Since the release of 2007’s magnificent Puzzle, Biffy Clyro have seen their popularity slowly rise, working hard to establish themselves as one of the best live bands around. The Scottish trio’s reputation was further enhanced by their stadium-reaching fifth album, Only Revolutions, which saw them finally make the deserved transition from perennial support act to headliners at Sonisphere 2011. It was an incredible achievement, one that many would not have entertained after listening to Biffy Clyro’s earlier material.
Over the course of their fourth and fifth albums (2007’s ‘Puzzle’ and 2009’s ‘Only Revolutions’) Ayrshire’s Biffy Clyro took on the task of transforming themselves from a trio of leftfield weirdies to masters of melodic mega-rock. The next phase: consolidate their position and show they’re capable of Foo Fighters levels of global fame. So they went to Santa Monica, California and got deeply into medical-grade marijuana, and things got heavy.
Biffy Clyro’s ascent from Scottish alternative rockers with a small faithful following to one of the 21st century’s few arena bothering pop-rock bands has been a success story that few could have predicted. It has been a slow but steady rise through years and years of paying dues and touring tirelessly while releasing albums full of anthemic songs that range from emotionally charged (“Just Boy” / “Questions & Answers”) to adrenaline loaded angularity (“Bodies in Flight” / “There Is No Such Thing As a Jaggy Snake”). The first three studio releases confirmed that the Kilmarnock trio—Simon Neil (vocals/guitars), James Johnston (bass/vocals) and Ben Johnston (drums/vocals)—were bristling with plenty of great ideas, but at times were lacking killer song-writing instinct.
Biffy Clyro might have begun life with their roots in prog-metal, but their sixth album continues their move to a more polished, arena-friendly sound. Indeed, the anthemic likes of The Thaw and Biblical wouldn't sound out of place on a Snow Patrol album. However, more interesting fare lurks on the second disc of this double-CD package: the mariachi trumpet flourishes on Spanish Radio are a nice touch, while the ferocious Modern Magic Formula pulls no punches.

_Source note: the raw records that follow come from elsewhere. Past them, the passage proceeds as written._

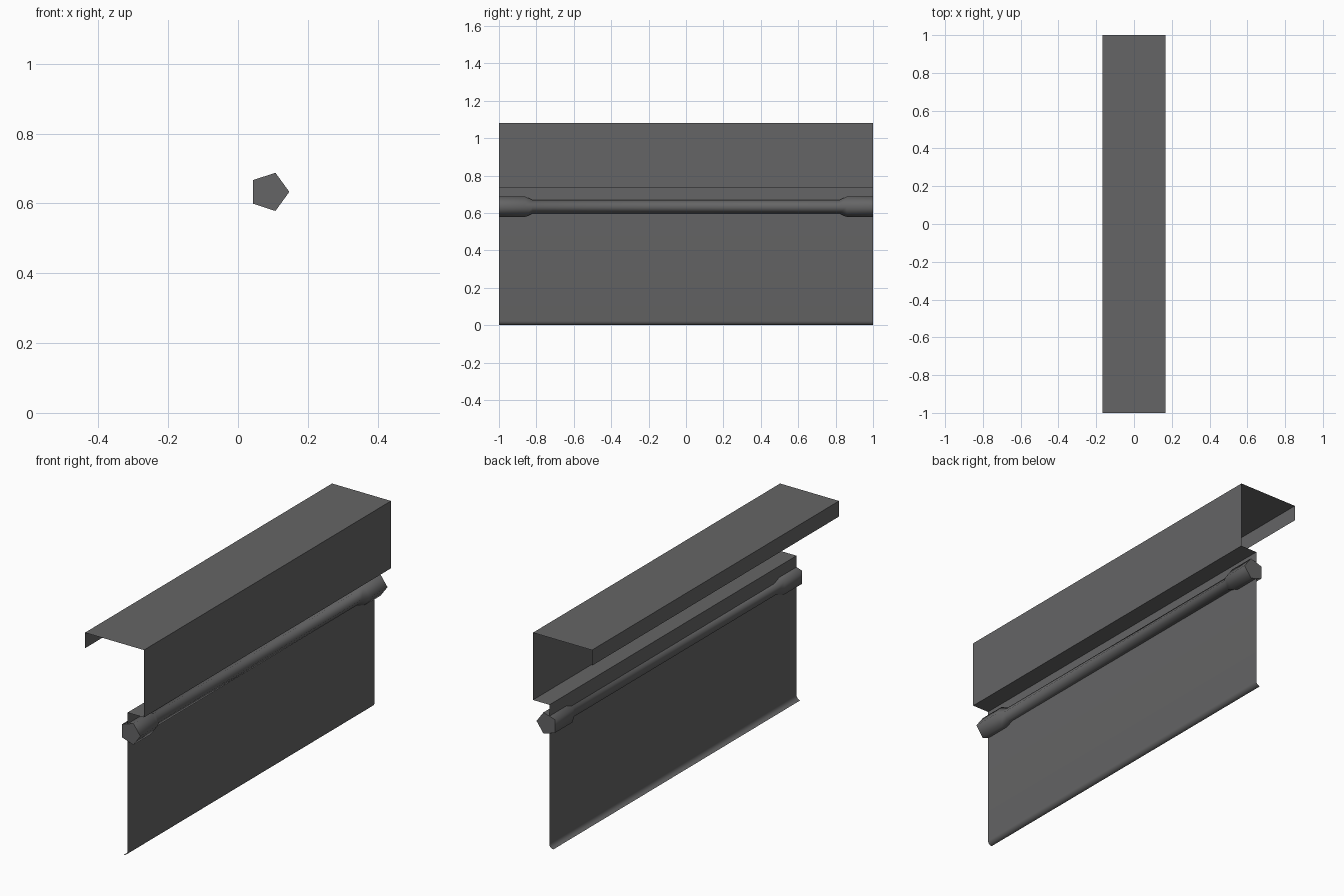
import bpy, bmesh, math

if "Cube" in bpy.data.objects:
    bpy.data.objects.remove(bpy.data.objects["Cube"])

grey = bpy.data.materials.new("dark grey metal")
grey.diffuse_color = (0.13, 0.13, 0.132, 1)
grey.use_nodes = True
grey.node_tree.nodes["Principled BSDF"].inputs["Base Color"].default_value = grey.diffuse_color


def finish(bm, name, angle):
    mesh = bpy.data.meshes.new(name)
    bm.to_mesh(mesh)
    bm.free()
    mesh.materials.append(grey)
    obj = bpy.data.objects.new(name, mesh)
    bpy.context.collection.objects.link(obj)
    bpy.ops.object.select_all(action='DESELECT')
    obj.select_set(True)
    bpy.context.view_layer.objects.active = obj
    bpy.ops.object.shade_smooth_by_angle(angle=math.radians(angle))
    return obj


def sheet(name, profile, angle=40):
    """Thin sheet: an (x, z) profile swept along y."""
    bm = bmesh.new()
    front = [bm.verts.new((x, -1, z)) for x, z in profile]
    back = [bm.verts.new((x, 1, z)) for x, z in profile]
    for i in range(len(profile) - 1):
        bm.faces.new((front[i], front[i + 1], back[i + 1], back[i]))
    return finish(bm, name, angle)


# Folded cover: rear lip, top, outer wall and inward ledge
sheet("folded_cover", [(-0.167, 1.0), (-0.167, 1.08), (0.167, 1.08),
                       (0.167, 0.735), (0.074, 0.735)])

# Lower panel with a rounded lip curling inward at the bottom
lip = [(0.052 + 0.022 * math.cos(math.radians(a)),
        0.022 - 0.022 * math.sin(math.radians(a))) for a in (0, 22.5, 45, 67.5, 90)]
sheet("lower_panel", [(0.074, 0.735)] + lip)

# Five-sided rail with thicker ends
bm = bmesh.new()
rings = []
for y, r in ((-1, 0.0575), (-0.86, 0.0575), (-0.82, 0.038),
             (0.82, 0.038), (0.86, 0.0575), (1, 0.0575)):
    rings.append([bm.verts.new((0.0895 + r * math.cos(k * math.tau / 5), y,
                                0.633 + r * math.sin(k * math.tau / 5))) for k in range(5)])
for a, b in zip(rings, rings[1:]):
    for k in range(5):
        bm.faces.new((a[k], a[(k + 1) % 5], b[(k + 1) % 5], b[k]))
bm.faces.new(rings[0])
bm.faces.new(rings[-1])
bmesh.ops.recalc_face_normals(bm, faces=bm.faces)
finish(bm, "rail", 80)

Biffy Clyro's new album arrives bearing all the hallmarks of A Very Important Artistic Statement. It's not merely that Opposites is a double album, the longstanding signifier of grand ambitions and creativity so torrential that one disc alone cannot contain its bounty: you could actually fit the material here on one CD, but they've split it over two, the better to declare its place in the grand lineage of Tommy, Physical Graffiti, The Wall and Apollo 440's Dude Descending a Staircase. It is, furthermore, a conceptual double album, with each of its discs bearing a separate title.
A couple of tracks into disc two of Opposites, the much-awaited newie from Britain's only properly massive rock band that aren’t Muse, there’s a song called ‘Modern Magic Formula’. Its title is appropriate but also a bit optimistic - by the time you actually get that far you’re so bored by Biffy Clyro’s 'formula' that it’s hard to pay any attention to this particular version of it. Whatever magic was here has long since drained.
A double album of evolution, showcasing a Biffy Clyro ready for any industry curveballs. Al Fox 2013 The last time Biffy Clyro released an LP – 2009’s Only Revolutions – it expanded their glowing track record of top 40 appearances. With the singles chart now a Rihanna-centric guitar wasteland, the onus is on the album format to prop up a rock act.